_EXERCISE PROMPT:_
Pull every line containing "cube" from the data.

***** RECORDS FOR THIS EXERCISE *****

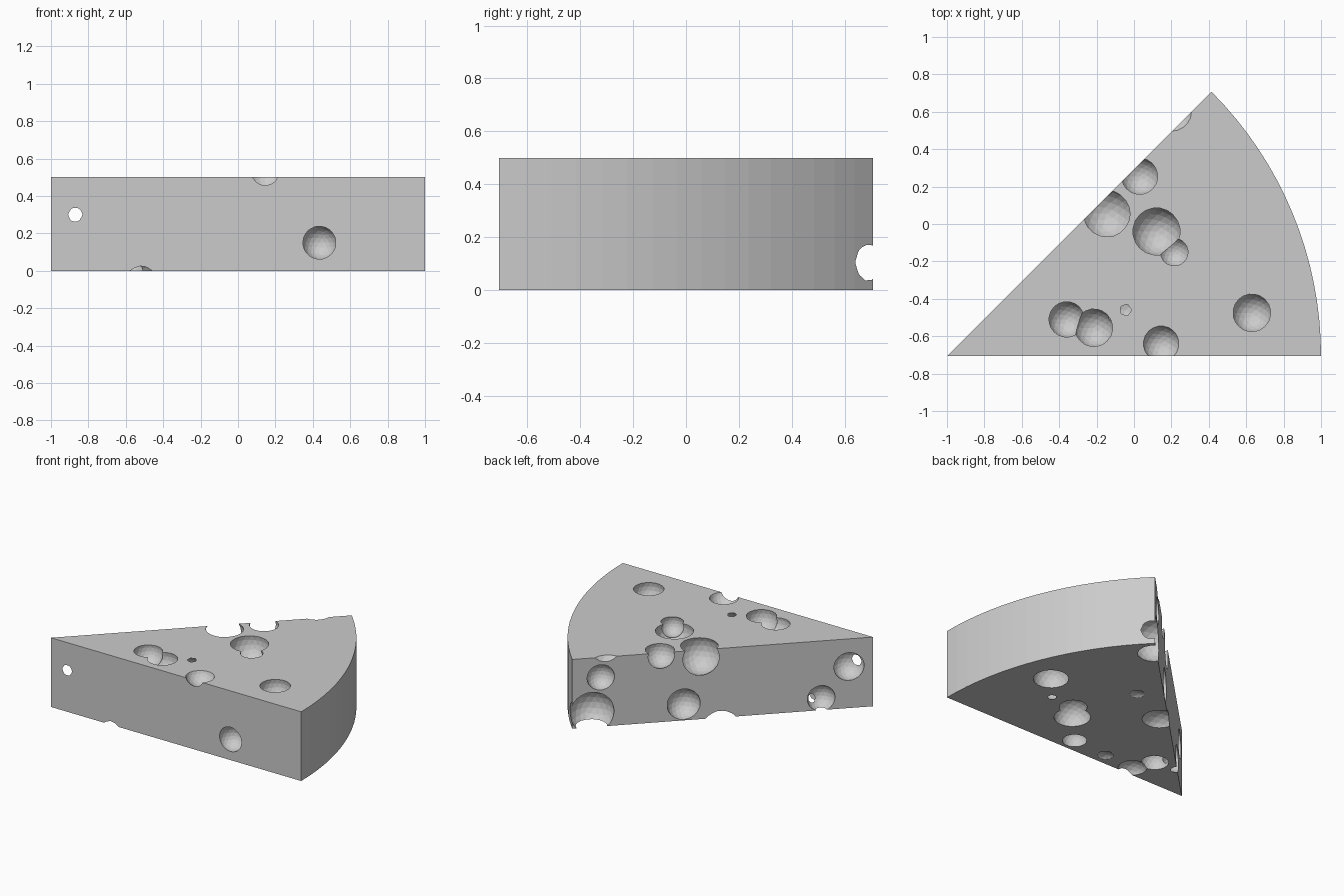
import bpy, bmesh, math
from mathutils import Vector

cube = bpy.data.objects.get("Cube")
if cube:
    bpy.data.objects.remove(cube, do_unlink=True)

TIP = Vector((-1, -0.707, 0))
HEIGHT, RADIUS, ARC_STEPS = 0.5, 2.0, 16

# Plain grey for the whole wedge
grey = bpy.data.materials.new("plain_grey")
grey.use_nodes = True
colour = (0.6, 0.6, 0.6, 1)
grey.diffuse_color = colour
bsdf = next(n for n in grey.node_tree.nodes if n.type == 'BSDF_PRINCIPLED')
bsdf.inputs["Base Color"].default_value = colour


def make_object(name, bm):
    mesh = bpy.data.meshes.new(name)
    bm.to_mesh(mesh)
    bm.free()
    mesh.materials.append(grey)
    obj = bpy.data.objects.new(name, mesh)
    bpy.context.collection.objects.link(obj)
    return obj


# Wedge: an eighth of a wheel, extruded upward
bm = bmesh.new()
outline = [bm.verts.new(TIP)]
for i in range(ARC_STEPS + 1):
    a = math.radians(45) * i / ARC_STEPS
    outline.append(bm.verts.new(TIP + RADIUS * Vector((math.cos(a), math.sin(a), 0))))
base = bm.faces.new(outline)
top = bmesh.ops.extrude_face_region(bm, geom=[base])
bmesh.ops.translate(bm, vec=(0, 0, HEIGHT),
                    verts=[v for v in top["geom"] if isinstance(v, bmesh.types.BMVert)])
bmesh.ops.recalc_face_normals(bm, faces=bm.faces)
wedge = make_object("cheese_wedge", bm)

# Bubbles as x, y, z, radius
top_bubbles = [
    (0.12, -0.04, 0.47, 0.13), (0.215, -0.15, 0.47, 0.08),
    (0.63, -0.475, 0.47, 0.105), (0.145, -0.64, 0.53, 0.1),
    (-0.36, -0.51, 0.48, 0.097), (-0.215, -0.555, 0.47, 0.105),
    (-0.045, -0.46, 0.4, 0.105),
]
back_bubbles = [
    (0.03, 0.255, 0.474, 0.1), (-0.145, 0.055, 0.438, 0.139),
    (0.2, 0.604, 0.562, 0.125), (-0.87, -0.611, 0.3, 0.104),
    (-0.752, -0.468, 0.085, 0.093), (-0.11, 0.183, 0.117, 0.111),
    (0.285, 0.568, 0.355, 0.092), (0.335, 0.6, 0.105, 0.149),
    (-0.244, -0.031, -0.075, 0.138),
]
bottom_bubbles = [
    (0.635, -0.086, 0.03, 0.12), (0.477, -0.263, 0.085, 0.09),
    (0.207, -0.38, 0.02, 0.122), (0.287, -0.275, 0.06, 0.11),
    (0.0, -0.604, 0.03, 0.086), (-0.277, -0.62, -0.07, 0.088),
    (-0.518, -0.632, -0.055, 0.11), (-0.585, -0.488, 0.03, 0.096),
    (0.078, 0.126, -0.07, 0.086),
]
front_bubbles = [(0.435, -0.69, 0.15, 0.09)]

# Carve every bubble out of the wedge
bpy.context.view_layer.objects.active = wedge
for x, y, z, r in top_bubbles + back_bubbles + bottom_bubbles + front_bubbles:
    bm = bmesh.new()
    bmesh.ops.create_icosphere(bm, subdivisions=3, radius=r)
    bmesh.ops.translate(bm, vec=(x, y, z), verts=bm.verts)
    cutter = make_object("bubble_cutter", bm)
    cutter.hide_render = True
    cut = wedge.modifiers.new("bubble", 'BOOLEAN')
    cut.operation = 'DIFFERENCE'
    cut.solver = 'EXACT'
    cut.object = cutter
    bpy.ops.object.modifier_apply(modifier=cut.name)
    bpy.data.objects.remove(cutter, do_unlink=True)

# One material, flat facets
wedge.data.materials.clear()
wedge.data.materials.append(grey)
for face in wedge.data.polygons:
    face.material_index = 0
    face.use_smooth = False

*****

_ANSWER TO THE PROBLEM:_
cube = bpy.data.objects.get("Cube")
if cube:
    bpy.data.objects.remove(cube, do_unlink=True)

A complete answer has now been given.